* Exercise objective *
Range to reproduce from the entries below: the line with "cut((-0.36, 0.36), (0.93, 1.2), (-0.2, 0.8))", the line with "slot = [(-0.3", and every line in between. Give them exactly and give nothing else.

[Source texts of formatted documents]
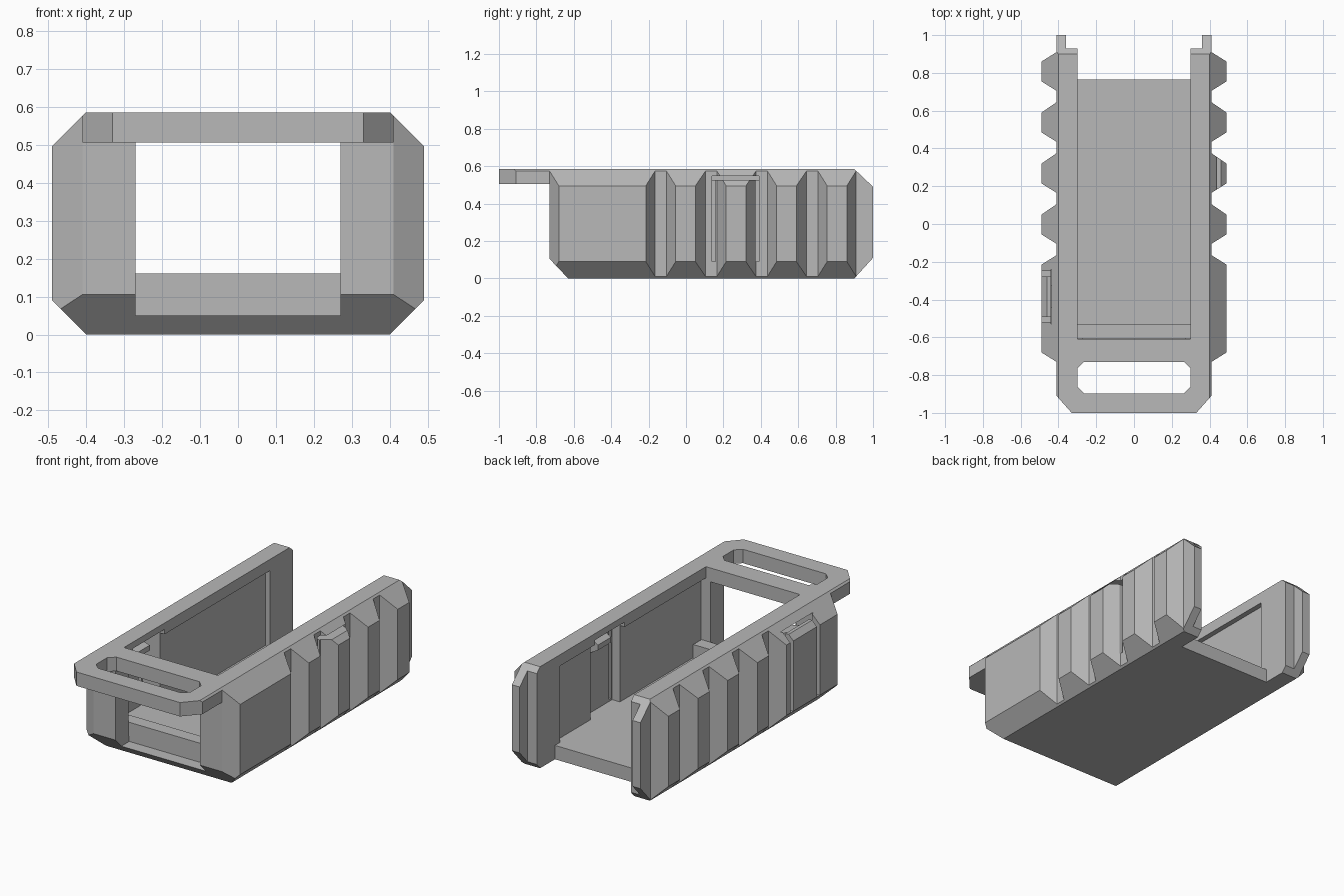
import bpy
import bmesh
from mathutils import Vector

cube = bpy.data.objects.get("Cube")
if cube:
    bpy.data.objects.remove(cube, do_unlink=True)

grey = bpy.data.materials.new("plain_grey")
grey.use_nodes = True
colour = (0.48, 0.48, 0.48, 1)
grey.diffuse_color = colour
shader = grey.node_tree.nodes["Principled BSDF"]
shader.inputs["Base Color"].default_value = colour
shader.inputs["Roughness"].default_value = 0.7


def prism(name, profile, axis, low, high):
    """Extrude a 2D profile along the given axis."""
    place = {
        "x": lambda a, b, d: (d, a, b),
        "y": lambda a, b, d: (a, d, b),
        "z": lambda a, b, d: (a, b, d),
    }[axis]
    bm = bmesh.new()
    base = bm.faces.new([bm.verts.new(place(a, b, low)) for a, b in profile])
    new = bmesh.ops.extrude_face_region(bm, geom=[base])["geom"]
    verts = [g for g in new if isinstance(g, bmesh.types.BMVert)]
    bmesh.ops.translate(bm, verts=verts, vec=Vector(place(0, 0, high - low)))
    bmesh.ops.recalc_face_normals(bm, faces=bm.faces)
    mesh = bpy.data.meshes.new(name)
    bm.to_mesh(mesh)
    bm.free()
    mesh.materials.append(grey)
    obj = bpy.data.objects.new(name, mesh)
    bpy.context.collection.objects.link(obj)
    return obj


def box(name, xs, ys, zs):
    (x0, x1), (y0, y1) = sorted(xs), ys
    return prism(name, [(x0, y0), (x1, y0), (x1, y1), (x0, y1)], "z", *zs)


def combine(target, tool, operation):
    mod = target.modifiers.new("combine", "BOOLEAN")
    mod.operation, mod.object, mod.solver = operation, tool, "EXACT"
    bpy.context.view_layer.update()
    result = target.evaluated_get(bpy.context.evaluated_depsgraph_get())
    mesh = bpy.data.meshes.new_from_object(result)
    target.modifiers.clear()
    target.data = mesh
    bpy.data.objects.remove(tool, do_unlink=True)


def cut(xs, ys, zs):
    combine(body, box("cutter", xs, ys, zs), "DIFFERENCE")


# Side outline with the front loop plate
OUT, IN, TOP = 0.49, 0.41, 0.585
body = prism("holder_body", [
    (-1.1, TOP), (-1.1, 0.505), (-0.73, 0.505), (-0.73, 0.105), (-0.63, 0),
    (0.9, 0), (1, 0.11), (1, 0.49), (0.9, TOP)], "x", -0.7, 0.7)

# Chamfered cross-section
half = [(0.4, 0), (OUT, 0.09), (OUT, 0.495), (0.4, TOP)]
section = half + [(-x, z) for x, z in reversed(half)]
combine(body, prism("section", section, "y", -1.3, 1.3), "INTERSECT")

# Plan outline with grip ridges on both sides
side = [(0.33, -1), (IN, -0.91), (IN, -0.73), (OUT, -0.68), (OUT, -0.215)]
for i in range(4):
    y = -0.165 + i * 0.27
    side += [(IN, y), (IN, y + 0.06), (OUT, y + 0.11), (OUT, y + 0.215)]
side += [(IN, 0.91), (IN, 1.1)]
plan = side + [(-x, y) for x, y in reversed(side)]
combine(body, prism("plan", plan, "z", -0.2, 0.8), "INTERSECT")

# Hollow interior, top opening, open back, end notch and front opening
FLOOR = 0.08
cut((-0.33, 0.33), (-0.61, 0.72), (FLOOR, 0.52))
cut((-0.3, 0.3), (-0.61, 1.2), (FLOOR, 0.8))
cut((-0.3, 0.3), (0.765, 1.2), (-0.2, 0.8))
cut((-0.36, 0.36), (0.93, 1.2), (-0.2, 0.8))
cut((-0.27, 0.27), (-0.9, -0.6), (0.05, 0.505))

# Strap slot in the front loop
c = 0.035
slot = [(-0.3 + c, -0.897), (0.3 - c, -0.897), (0.3, -0.897 + c), (0.3, -0.73 - c),
        (0.3 - c, -0.73), (c - 0.3, -0.73), (-0.3, -0.73 - c), (-0.3, -0.897 + c)]
combine(body, prism("slot", slot, "z", 0.4, 0.8), "DIFFERENCE")

# Flexible latch tabs: inner pocket, then a gap on three sides
for s, y0, y1, gap, depth in ((1, 0.14, 0.39, 0.018, 0.38),
                              (-1, -0.52, -0.25, 0.028, 0.44)):
    cut((s * 0.29, s * depth), (y0 - 0.01, y1 + 0.01), (FLOOR, 0.548))
    through = (s * 0.32, s * 0.6)
    cut(through, (y0, y0 + gap), (0.09, 0.548))
    cut(through, (y1 - gap, y1), (0.09, 0.548))
    cut(through, (y0, y1), (0.525, 0.548))
    mid = (y0 + y1) / 2
    outline = [(s * x, z) for x, z in
               ((depth + 0.01, 0.42), (0.335, 0.45), (0.335, 0.48), (depth + 0.01, 0.515))]
    name = "left_latch_nub" if s > 0 else "right_latch_nub"
    prism(name, outline, "y", mid - 0.06, mid + 0.06)

# Stop bar across the floor behind the front opening
box("stop_bar", (-0.325, 0.325), (-0.605, -0.53), (0.05, 0.16))
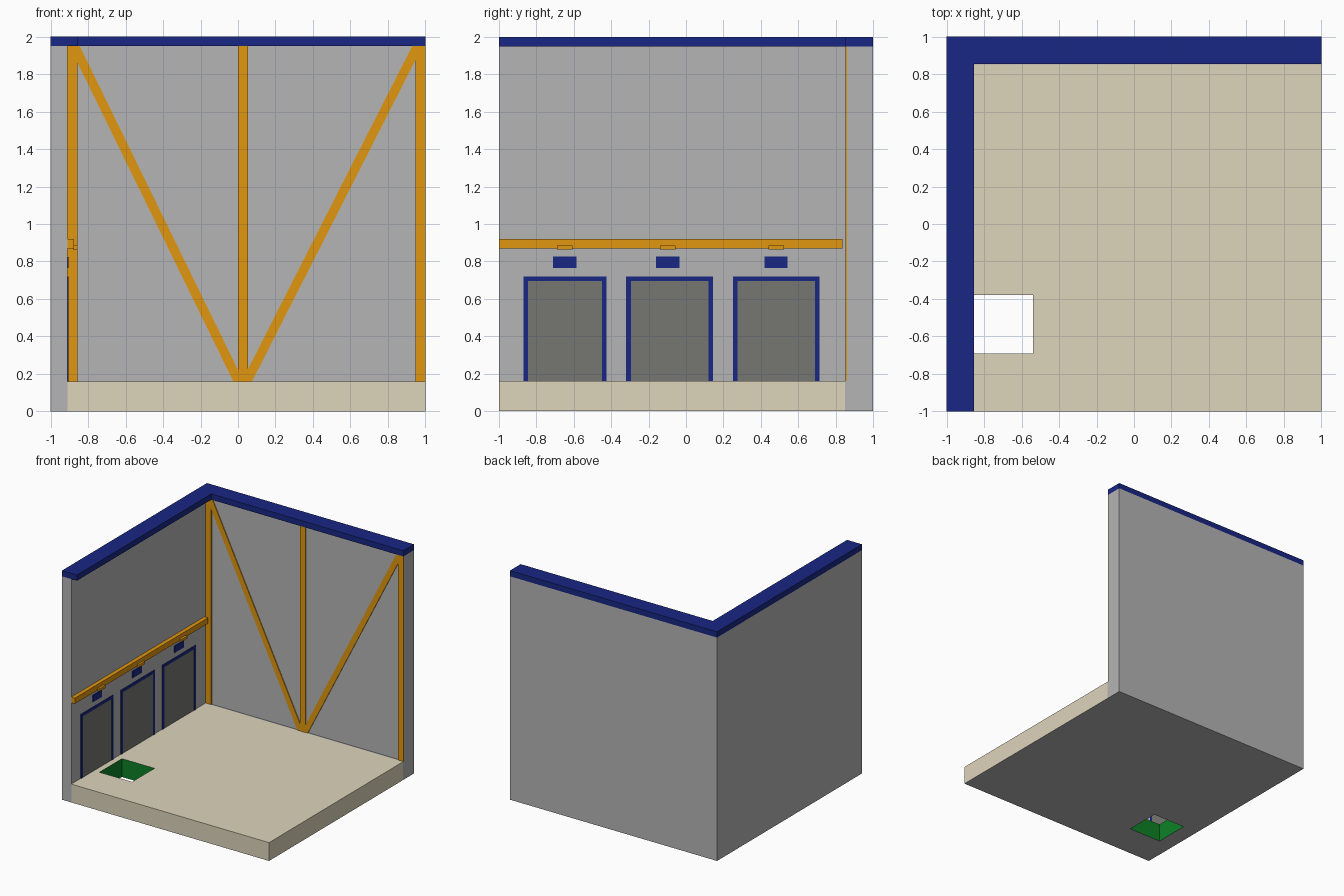
import bpy, bmesh

if "Cube" in bpy.data.objects:
    bpy.data.objects.remove(bpy.data.objects["Cube"])


def material(name, r, g, b):
    m = bpy.data.materials.new(name)
    m.diffuse_color = (r, g, b, 1)
    m.use_nodes = True
    m.node_tree.nodes["Principled BSDF"].inputs["Base Color"].default_value = m.diffuse_color
    return m


NAVY = material("navy", 0.009, 0.02, 0.23)
ORANGE = material("orange", 0.75, 0.31, 0.005)
BEIGE = material("beige", 0.73, 0.66, 0.5)
GREEN = material("green", 0.004, 0.22, 0.02)
GREY = material("grey", 0.46, 0.46, 0.46)
DARK = material("dark_grey", 0.18, 0.18, 0.17)


def finish(name, bm, *mats):
    bmesh.ops.recalc_face_normals(bm, faces=bm.faces)
    me = bpy.data.meshes.new(name)
    bm.to_mesh(me)
    bm.free()
    for m in mats:
        me.materials.append(m)
    ob = bpy.data.objects.new(name, me)
    bpy.context.collection.objects.link(ob)
    return ob


def prism(name, pts, lo, hi, mat, axis="z"):
    """Extrude a 2D outline along an axis: x takes (y, z), y takes (x, z), z takes (x, y)."""
    i = "xyz".index(axis)
    bm = bmesh.new()

    def place(p, t):
        c = list(p)
        c.insert(i, t)
        return c

    face = bm.faces.new([bm.verts.new(place(p, lo)) for p in pts])
    ext = bmesh.ops.extrude_face_region(bm, geom=[face])["geom"]
    for v in ext:
        if isinstance(v, bmesh.types.BMVert):
            v.co[i] = hi
    return finish(name, bm, mat)


def rect(a0, a1, b0, b1):
    return [(a0, b0), (a1, b0), (a1, b1), (a0, b1)]


def box(name, x, y, z, mat):
    return prism(name, rect(*x, *y), z[0], z[1], mat)


def ell(x, y):
    """L-shaped plan along the left and back edges."""
    return [(-1, -1), (x, -1), (x, y), (1, y), (1, 1), (-1, 1)]


WX, WY, FLOOR, TOP = -0.91, 0.862, 0.16, 1.95

# Walls and their overhanging coping
prism("walls", ell(WX, WY), 0, TOP, GREY)
prism("wall_coping", ell(-0.855, 0.853), TOP, 2, NAVY)
box("back_wall_footing", (WX, 1), (0.85, WY), (0, FLOOR), GREY)

# Floor slab with a square pit through it: beige top, green pit sides, grey underside
bm = bmesh.new()
outer, inner = rect(WX, 1, -1, 0.85), rect(-0.855, -0.54, -0.69, -0.38)
rings = [[bm.verts.new((x, y, z)) for x, y in ring]
         for z in (0, FLOOR) for ring in (outer, inner)]
for a, b, slot in ((0, 1, 2), (2, 3, 0), (0, 2, 0), (1, 3, 1)):
    A, B = rings[a], rings[b]
    for k in range(4):
        n = (k + 1) % 4
        bm.faces.new((A[k], A[n], B[n], B[k])).material_index = slot
finish("floor_slab", bm, BEIGE, GREEN, GREY)

# Back wall frame: three posts and two slanted braces
for name, x in (("left_post", WX), ("middle_post", 0.0), ("right_post", 0.947)):
    box(name, (x, x + 0.053), (0.853, WY), (FLOOR, TOP), ORANGE)
for name, foot, head in (("left_brace", -0.025, -0.90), ("right_brace", 0.02, 0.93)):
    w = 0.055
    prism(name, [(foot, FLOOR), (foot + w, FLOOR), (head + w, TOP), (head, TOP)],
          0.8545, WY, ORANGE, "y")

# Three doors on the left wall, each with frame, panel, sign plate and rail clip
for n, (y0, y1) in enumerate(((-0.87, -0.425), (-0.32, 0.145), (0.25, 0.715)), 1):
    t, ztop = 0.025, 0.72
    frame = [(y0, FLOOR), (y0, ztop), (y1, ztop), (y1, FLOOR), (y1 - t, FLOOR),
             (y1 - t, ztop - t), (y0 + t, ztop - t), (y0 + t, FLOOR)]
    prism(f"door_frame_{n}", frame, WX, WX + 0.006, NAVY, "x")
    prism(f"door_panel_{n}", rect(y0 + t, y1 - t, FLOOR, ztop - t), WX, WX + 0.003, DARK, "x")
for n, c in enumerate((-0.648, -0.098, 0.482), 1):
    box(f"sign_plate_{n}", (WX, WX + 0.006), (c - 0.062, c + 0.062), (0.765, 0.825), NAVY)
    box(f"rail_clip_{n}", (-0.88, -0.857), (c - 0.042, c + 0.042), (0.863, 0.886), ORANGE)

# Long rail above the doors
box("door_rail", (WX, -0.875), (-1, 0.838), (0.87, 0.92), ORANGE)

* Solution for this problem *
cut((-0.36, 0.36), (0.93, 1.2), (-0.2, 0.8))
cut((-0.27, 0.27), (-0.9, -0.6), (0.05, 0.505))

# Strap slot in the front loop
c = 0.035
slot = [(-0.3 + c, -0.897), (0.3 - c, -0.897), (0.3, -0.897 + c), (0.3, -0.73 - c),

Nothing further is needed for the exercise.